#### What you need to do
Print every line of the listing below, starting with the line that holds "else box(g, 'baluster', 0.011, 0.245, 0.011, x, 0.625, 0);" and going on through the line that holds "for (let i = 0; i < 3;", both included, and print nothing else.

#### The input
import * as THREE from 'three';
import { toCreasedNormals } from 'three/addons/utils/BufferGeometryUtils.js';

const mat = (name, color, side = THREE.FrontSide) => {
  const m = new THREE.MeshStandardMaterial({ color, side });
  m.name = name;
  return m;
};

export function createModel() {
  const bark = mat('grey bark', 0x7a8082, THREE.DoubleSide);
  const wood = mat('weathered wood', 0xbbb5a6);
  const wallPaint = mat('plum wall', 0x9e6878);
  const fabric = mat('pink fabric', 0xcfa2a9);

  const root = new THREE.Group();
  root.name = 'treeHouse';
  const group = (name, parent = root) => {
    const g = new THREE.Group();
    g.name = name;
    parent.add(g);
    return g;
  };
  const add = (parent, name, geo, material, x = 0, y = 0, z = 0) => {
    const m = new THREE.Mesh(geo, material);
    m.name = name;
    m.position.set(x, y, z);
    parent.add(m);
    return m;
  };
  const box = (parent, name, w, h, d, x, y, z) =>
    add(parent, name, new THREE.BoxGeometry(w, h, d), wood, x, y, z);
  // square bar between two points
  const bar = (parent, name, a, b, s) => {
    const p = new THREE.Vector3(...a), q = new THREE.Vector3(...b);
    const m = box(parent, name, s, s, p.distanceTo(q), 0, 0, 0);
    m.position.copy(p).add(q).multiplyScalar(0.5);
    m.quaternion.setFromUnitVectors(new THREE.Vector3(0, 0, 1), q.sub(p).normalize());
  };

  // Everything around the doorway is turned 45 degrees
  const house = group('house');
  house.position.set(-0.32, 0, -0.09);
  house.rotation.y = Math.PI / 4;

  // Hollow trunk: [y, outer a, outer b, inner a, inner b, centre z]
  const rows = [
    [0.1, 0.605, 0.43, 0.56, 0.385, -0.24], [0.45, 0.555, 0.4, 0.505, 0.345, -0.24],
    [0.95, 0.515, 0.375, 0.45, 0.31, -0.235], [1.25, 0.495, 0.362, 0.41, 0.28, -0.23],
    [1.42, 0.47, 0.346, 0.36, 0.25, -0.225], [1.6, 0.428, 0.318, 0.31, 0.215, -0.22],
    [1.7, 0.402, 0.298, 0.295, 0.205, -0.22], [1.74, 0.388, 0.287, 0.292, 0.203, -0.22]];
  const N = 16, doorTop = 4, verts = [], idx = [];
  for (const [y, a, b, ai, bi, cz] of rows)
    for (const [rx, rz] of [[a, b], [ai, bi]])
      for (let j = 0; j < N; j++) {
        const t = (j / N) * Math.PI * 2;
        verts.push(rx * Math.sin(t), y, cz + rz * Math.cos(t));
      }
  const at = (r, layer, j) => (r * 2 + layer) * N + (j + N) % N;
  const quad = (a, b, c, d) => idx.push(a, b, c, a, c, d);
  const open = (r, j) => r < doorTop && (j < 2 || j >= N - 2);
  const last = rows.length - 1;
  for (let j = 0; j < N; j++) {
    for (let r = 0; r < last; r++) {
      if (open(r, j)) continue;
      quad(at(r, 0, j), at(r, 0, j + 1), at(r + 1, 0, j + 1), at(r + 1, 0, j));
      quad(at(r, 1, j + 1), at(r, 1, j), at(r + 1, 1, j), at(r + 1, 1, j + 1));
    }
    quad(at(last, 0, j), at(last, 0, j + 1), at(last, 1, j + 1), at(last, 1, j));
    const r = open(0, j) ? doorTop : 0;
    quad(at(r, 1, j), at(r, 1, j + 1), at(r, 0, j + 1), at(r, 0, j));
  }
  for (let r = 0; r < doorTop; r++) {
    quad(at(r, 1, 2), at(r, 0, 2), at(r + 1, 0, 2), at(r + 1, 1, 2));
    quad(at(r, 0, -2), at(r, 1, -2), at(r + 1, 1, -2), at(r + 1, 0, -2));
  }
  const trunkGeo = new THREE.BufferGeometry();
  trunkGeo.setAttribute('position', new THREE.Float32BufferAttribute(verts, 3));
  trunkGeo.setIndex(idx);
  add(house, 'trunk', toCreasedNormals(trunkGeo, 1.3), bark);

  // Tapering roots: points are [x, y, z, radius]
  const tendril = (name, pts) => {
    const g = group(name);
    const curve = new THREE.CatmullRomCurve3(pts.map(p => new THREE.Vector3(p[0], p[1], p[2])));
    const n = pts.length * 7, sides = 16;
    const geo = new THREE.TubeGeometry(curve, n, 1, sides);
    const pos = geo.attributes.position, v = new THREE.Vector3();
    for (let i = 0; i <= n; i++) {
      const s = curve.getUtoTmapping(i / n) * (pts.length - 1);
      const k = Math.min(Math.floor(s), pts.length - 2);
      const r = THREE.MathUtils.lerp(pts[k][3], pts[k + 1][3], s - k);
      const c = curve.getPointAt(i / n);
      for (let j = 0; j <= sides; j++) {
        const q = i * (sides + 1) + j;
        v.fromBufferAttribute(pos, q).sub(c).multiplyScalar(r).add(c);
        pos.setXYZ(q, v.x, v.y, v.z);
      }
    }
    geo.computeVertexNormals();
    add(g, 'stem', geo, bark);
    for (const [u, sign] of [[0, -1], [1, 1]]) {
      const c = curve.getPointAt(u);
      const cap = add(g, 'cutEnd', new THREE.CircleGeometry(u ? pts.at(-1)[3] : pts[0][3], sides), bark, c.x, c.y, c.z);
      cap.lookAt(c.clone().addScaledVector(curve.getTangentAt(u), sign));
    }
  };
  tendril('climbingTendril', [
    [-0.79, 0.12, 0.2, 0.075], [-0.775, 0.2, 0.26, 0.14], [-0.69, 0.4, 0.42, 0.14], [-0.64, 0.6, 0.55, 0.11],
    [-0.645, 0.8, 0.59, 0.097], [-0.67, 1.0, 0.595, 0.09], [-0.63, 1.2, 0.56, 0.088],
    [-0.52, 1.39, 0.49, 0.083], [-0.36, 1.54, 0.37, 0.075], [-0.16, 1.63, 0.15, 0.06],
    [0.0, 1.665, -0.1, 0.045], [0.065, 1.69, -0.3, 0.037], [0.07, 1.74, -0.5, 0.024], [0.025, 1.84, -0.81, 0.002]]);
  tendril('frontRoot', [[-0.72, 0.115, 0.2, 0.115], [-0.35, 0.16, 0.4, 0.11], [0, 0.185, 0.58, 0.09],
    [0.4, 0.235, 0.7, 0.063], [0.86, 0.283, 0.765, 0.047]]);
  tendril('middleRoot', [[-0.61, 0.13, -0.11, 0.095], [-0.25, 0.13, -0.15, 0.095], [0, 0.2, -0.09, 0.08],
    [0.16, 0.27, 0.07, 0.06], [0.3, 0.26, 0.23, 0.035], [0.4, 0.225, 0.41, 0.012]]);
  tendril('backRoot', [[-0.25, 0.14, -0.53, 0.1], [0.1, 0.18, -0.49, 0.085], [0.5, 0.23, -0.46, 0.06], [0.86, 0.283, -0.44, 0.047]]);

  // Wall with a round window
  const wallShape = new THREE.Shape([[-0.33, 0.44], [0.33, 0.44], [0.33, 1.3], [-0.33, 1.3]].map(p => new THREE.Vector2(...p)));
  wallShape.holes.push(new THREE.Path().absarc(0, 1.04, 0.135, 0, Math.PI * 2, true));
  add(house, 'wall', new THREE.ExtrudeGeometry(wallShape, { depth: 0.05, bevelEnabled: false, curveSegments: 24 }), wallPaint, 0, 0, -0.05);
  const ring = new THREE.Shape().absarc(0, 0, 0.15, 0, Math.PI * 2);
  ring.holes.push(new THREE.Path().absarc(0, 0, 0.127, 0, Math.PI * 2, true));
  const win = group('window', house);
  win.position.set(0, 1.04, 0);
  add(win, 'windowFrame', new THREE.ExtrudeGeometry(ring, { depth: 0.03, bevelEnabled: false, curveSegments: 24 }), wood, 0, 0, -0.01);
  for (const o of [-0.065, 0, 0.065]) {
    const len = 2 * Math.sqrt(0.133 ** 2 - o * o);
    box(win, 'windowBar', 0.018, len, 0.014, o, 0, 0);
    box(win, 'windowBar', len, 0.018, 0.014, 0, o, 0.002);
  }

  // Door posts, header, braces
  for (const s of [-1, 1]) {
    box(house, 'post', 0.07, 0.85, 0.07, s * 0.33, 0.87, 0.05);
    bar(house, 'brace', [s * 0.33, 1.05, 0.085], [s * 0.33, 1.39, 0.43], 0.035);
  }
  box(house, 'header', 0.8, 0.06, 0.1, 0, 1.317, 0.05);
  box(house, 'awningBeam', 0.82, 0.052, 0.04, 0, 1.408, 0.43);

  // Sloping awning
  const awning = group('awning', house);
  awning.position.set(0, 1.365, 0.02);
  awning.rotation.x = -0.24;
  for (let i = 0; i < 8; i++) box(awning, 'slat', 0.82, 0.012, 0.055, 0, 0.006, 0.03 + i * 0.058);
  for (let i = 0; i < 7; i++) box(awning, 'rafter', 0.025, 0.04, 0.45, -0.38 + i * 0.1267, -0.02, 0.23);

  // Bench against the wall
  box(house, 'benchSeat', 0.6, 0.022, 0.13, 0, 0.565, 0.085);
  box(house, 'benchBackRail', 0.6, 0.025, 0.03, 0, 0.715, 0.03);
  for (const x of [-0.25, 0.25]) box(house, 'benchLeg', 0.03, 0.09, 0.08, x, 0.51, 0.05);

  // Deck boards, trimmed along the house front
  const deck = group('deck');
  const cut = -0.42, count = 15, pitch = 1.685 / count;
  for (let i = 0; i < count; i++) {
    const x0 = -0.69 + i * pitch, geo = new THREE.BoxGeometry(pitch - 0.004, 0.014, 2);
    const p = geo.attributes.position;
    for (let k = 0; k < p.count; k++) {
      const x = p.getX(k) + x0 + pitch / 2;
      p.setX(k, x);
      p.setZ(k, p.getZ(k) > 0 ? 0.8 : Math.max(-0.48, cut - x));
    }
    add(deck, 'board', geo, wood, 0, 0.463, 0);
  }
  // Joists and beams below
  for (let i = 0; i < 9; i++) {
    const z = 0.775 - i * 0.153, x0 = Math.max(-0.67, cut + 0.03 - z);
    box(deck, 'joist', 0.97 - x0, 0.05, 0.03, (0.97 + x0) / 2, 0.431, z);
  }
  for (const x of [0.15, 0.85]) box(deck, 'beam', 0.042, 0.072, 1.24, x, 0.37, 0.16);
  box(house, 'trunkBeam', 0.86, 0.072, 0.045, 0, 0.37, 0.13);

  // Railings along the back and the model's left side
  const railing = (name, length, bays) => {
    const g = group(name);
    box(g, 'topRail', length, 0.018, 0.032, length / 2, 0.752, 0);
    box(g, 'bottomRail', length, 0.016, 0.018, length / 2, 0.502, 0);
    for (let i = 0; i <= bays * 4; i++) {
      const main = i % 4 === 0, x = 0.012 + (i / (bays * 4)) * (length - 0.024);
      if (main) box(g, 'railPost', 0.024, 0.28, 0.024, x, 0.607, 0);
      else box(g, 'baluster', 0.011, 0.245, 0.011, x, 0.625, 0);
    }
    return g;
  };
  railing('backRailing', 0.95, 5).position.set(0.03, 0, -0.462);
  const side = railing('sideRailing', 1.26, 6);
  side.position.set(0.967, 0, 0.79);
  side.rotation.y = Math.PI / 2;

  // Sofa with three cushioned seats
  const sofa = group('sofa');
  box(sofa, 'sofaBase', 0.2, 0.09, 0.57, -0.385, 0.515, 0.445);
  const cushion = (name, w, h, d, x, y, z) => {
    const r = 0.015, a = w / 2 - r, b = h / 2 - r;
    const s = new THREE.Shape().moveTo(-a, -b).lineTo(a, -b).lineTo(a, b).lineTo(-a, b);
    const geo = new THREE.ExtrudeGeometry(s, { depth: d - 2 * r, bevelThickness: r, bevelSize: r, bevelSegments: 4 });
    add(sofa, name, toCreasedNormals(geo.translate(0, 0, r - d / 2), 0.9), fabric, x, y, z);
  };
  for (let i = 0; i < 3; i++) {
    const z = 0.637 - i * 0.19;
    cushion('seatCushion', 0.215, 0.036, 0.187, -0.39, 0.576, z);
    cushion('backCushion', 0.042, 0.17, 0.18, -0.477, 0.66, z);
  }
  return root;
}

#### Output for this exercise
      else box(g, 'baluster', 0.011, 0.245, 0.011, x, 0.625, 0);
    }
    return g;
  };
  railing('backRailing', 0.95, 5).position.set(0.03, 0, -0.462);
  const side = railing('sideRailing', 1.26, 6);
  side.position.set(0.967, 0, 0.79);
  side.rotation.y = Math.PI / 2;

  // Sofa with three cushioned seats
  const sofa = group('sofa');
  box(sofa, 'sofaBase', 0.2, 0.09, 0.57, -0.385, 0.515, 0.445);
  const cushion = (name, w, h, d, x, y, z) => {
    const r = 0.015, a = w / 2 - r, b = h / 2 - r;
    const s = new THREE.Shape().moveTo(-a, -b).lineTo(a, -b).lineTo(a, b).lineTo(-a, b);
    const geo = new THREE.ExtrudeGeometry(s, { depth: d - 2 * r, bevelThickness: r, bevelSize: r, bevelSegments: 4 });
    add(sofa, name, toCreasedNormals(geo.translate(0, 0, r - d / 2), 0.9), fabric, x, y, z);
  };
  for (let i = 0; i < 3; i++) {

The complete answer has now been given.